╔══

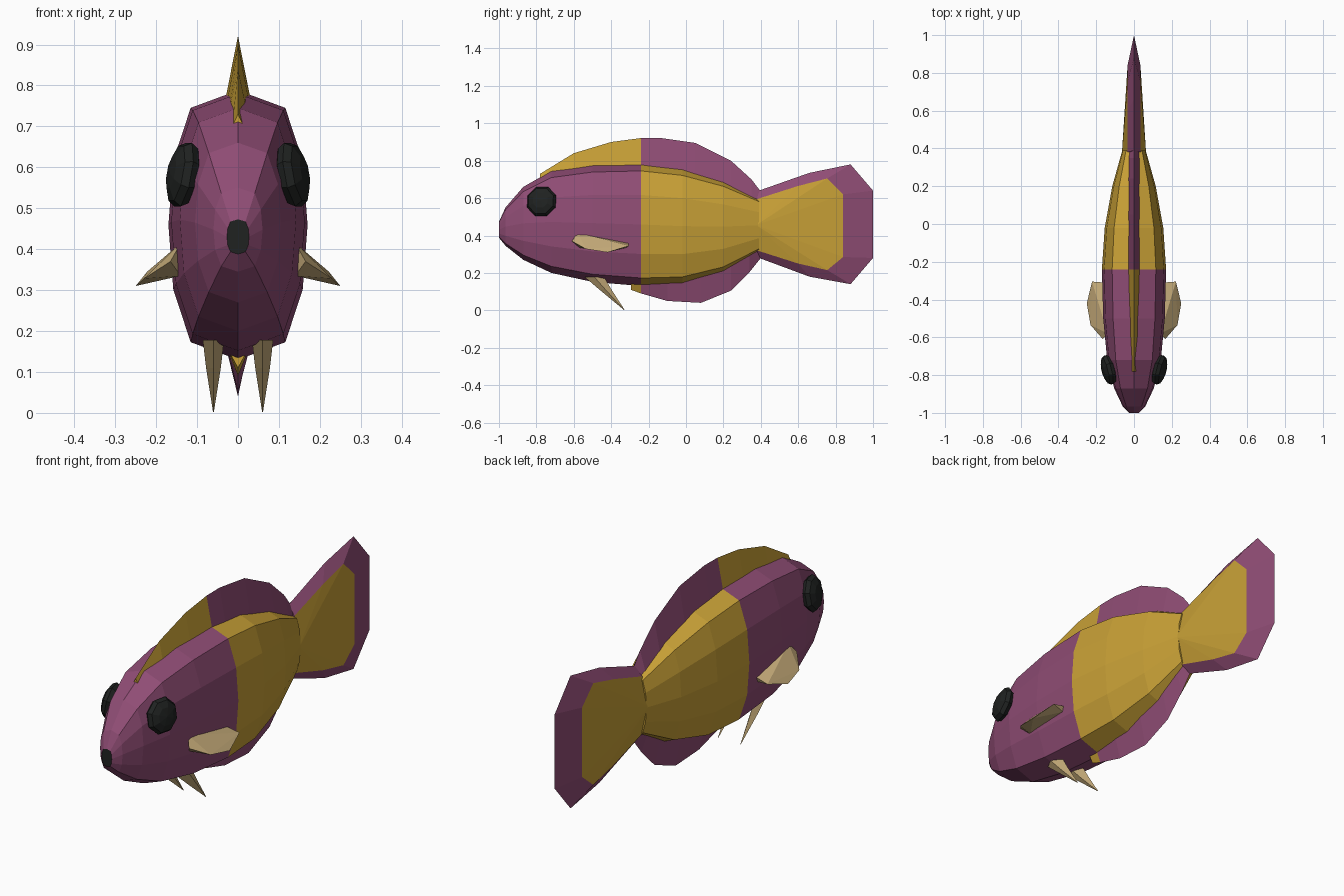
import bpy, bmesh, math
from mathutils import Vector, Matrix

if "Cube" in bpy.data.objects:
    bpy.data.objects.remove(bpy.data.objects["Cube"])


def material(name, rgb):
    m = bpy.data.materials.new(name)
    m.diffuse_color = (*rgb, 1)
    m.use_nodes = True
    m.node_tree.nodes["Principled BSDF"].inputs["Base Color"].default_value = m.diffuse_color
    return m


PURPLE = material("plum purple", (0.279, 0.074, 0.178))
YELLOW = material("golden yellow", (0.578, 0.352, 0.037))
TAN = material("tan", (0.552, 0.402, 0.188))
BLACK = material("black", (0.014, 0.016, 0.015))
BAND_Y = -0.24  # where the front and rear colours meet


def finish(name, bm, mats, rule=None):
    bmesh.ops.recalc_face_normals(bm, faces=bm.faces)
    if rule:
        for f in bm.faces:
            f.material_index = rule(f)
    me = bpy.data.meshes.new(name)
    bm.to_mesh(me)
    bm.free()
    for m in mats:
        me.materials.append(m)
    ob = bpy.data.objects.new(name, me)
    bpy.context.collection.objects.link(ob)
    return ob


def loft(rings):
    bm = bmesh.new()
    rows = [[bm.verts.new(p) for p in r] for r in rings]
    n = len(rows[0])
    for a, b in zip(rows, rows[1:]):
        for i in range(n):
            j = (i + 1) % n
            bm.faces.new((a[i], a[j], b[j], b[i]))
    bm.faces.new(rows[0])
    bm.faces.new(rows[-1][::-1])
    return bm


def hull(name, points, mat):
    bm = bmesh.new()
    for p in points:
        bm.verts.new(p)
    bmesh.ops.convex_hull(bm, input=bm.verts)
    return finish(name, bm, [mat])


# Body: stations of (y, top, bottom, half width)
stations = [(-1.0, 0.473, 0.388, 0.027), (-0.965, 0.55, 0.345, 0.06),
            (-0.87, 0.66, 0.27, 0.105), (-0.72, 0.745, 0.2, 0.142),
            (-0.5, 0.78, 0.152, 0.163), (BAND_Y, 0.788, 0.13, 0.17),
            (-0.02, 0.762, 0.138, 0.155), (0.2, 0.695, 0.2, 0.115),
            (0.39, 0.6, 0.31, 0.062)]
half = [(0, 1), (0.68, 0.87), (0.93, 0.48), (1, 0), (0.93, -0.48), (0.68, -0.87), (0, -1)]
section = half + [(-x, z) for x, z in half[-2:0:-1]]
body = loft([[(x * w, y, (t + b) / 2 + z * (t - b) / 2) for x, z in section]
             for y, t, b, w in stations])


def body_rule(f):
    y = f.calc_center_median().y
    if y < -0.999:
        return 2  # mouth
    return 1 if y > BAND_Y else 0


finish("body", body, [PURPLE, YELLOW, BLACK], body_rule)


# Top and bottom fins: wedges of (y, edge height, base height, base half width)
def wedge_fin(name, rows):
    bm = loft([[(0, y, edge), (w, y, base), (-w, y, base)] for y, edge, base, w in rows])
    finish(name, bm, [PURPLE, YELLOW],
           lambda f: 1 if f.calc_center_median().y < BAND_Y else 0)


wedge_fin("dorsal_fin", [
    (-0.78, 0.73, 0.70, 0.014), (-0.6, 0.84, 0.745, 0.02), (-0.4, 0.9, 0.765, 0.026),
    (BAND_Y, 0.921, 0.77, 0.03), (-0.14, 0.922, 0.76, 0.03), (0.05, 0.895, 0.72, 0.03),
    (0.24, 0.8, 0.655, 0.03), (0.35, 0.7, 0.6, 0.03), (0.4, 0.635, 0.57, 0.03)])
wedge_fin("anal_fin", [
    (-0.295, 0.11, 0.15, 0.022), (BAND_Y, 0.09, 0.15, 0.024), (-0.1, 0.05, 0.155, 0.028),
    (0.08, 0.04, 0.18, 0.03), (0.24, 0.105, 0.24, 0.03), (0.34, 0.205, 0.3, 0.03),
    (0.4, 0.28, 0.34, 0.03)])

# Tail: sharp outer rim, thicker inner panel fanning from a hub on each side
outer = [(0.39, 0.64), (0.66, 0.735), (0.88, 0.78), (1, 0.64),
         (1, 0.28), (0.88, 0.14), (0.66, 0.18), (0.39, 0.28)]
inner = [(0.38, 0.595), (0.6, 0.665), (0.755, 0.705), (0.84, 0.62),
         (0.84, 0.285), (0.755, 0.215), (0.6, 0.25), (0.38, 0.32)]
bm = bmesh.new()
rim = [bm.verts.new((0, y, z)) for y, z in outer]
sides = []
for s in (1, -1):
    hub = bm.verts.new((s * 0.064, 0.375, 0.455))
    panel = [bm.verts.new((s * 0.034, y, z)) for y, z in inner]
    sides.append((hub, panel))
    for i in range(7):
        bm.faces.new((rim[i], rim[i + 1], panel[i + 1], panel[i])).material_index = 0
        bm.faces.new((hub, panel[i], panel[i + 1])).material_index = 1
(h1, p1), (h2, p2) = sides
bm.faces.new((rim[0], p1[0], h1, p1[7], rim[7], p2[7], h2, p2[0]))
finish("tail_fin", bm, [PURPLE, YELLOW])

# Paired parts
pectoral = [(0.14, -0.58, 0.415), (0.155, -0.31, 0.36), (0.14, -0.57, 0.335),
            (0.155, -0.32, 0.335), (0.165, -0.61, 0.37), (0.23, -0.535, 0.328),
            (0.25, -0.42, 0.31), (0.222, -0.305, 0.345)]
pelvic_rings = [(-0.49, 0.178, 0.026, 0.052), (-0.43, 0.11, 0.018, 0.032),
                (-0.33, 0.002, 0.001, 0.002)]
for side, s in (("right", 1), ("left", -1)):
    hull(side + "_pectoral_fin", [(s * x, y, z) for x, y, z in pectoral], TAN)

    pelvic = loft([[(s * 0.06 + w, y, z), (s * 0.06, y + d, z),
                    (s * 0.06 - w, y, z), (s * 0.06, y - d, z)]
                   for y, z, w, d in pelvic_rings])
    finish(side + "_pelvic_fin", pelvic, [TAN])

    # Eye: flattened eight-sided dome facing outward
    bm = bmesh.new()
    bmesh.ops.create_uvsphere(bm, u_segments=8, v_segments=6, radius=1)
    normal = Vector((s * 0.95, -0.24, 0.18)).normalized()
    turn = normal.to_track_quat('Z', 'Y').to_matrix().to_4x4()
    bmesh.ops.transform(bm, verts=bm.verts, matrix=(
        Matrix.Translation((s * 0.134, -0.772, 0.582)) @ turn
        @ Matrix.Diagonal((0.085, 0.085, 0.036, 1))
        @ Matrix.Rotation(math.pi / 8, 4, 'Z')))
    finish(side + "_eye", bm, [BLACK])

╚══

In the listing above, find the line containing "bm.faces.new(rows[0])" and the line containing "return finish(name, bm, [mat])". Output them and every line between, exactly, and nothing else.

WRITTEN SOLUTION:
    bm.faces.new(rows[0])
    bm.faces.new(rows[-1][::-1])
    return bm


def hull(name, points, mat):
    bm = bmesh.new()
    for p in points:
        bm.verts.new(p)
    bmesh.ops.convex_hull(bm, input=bm.verts)
    return finish(name, bm, [mat])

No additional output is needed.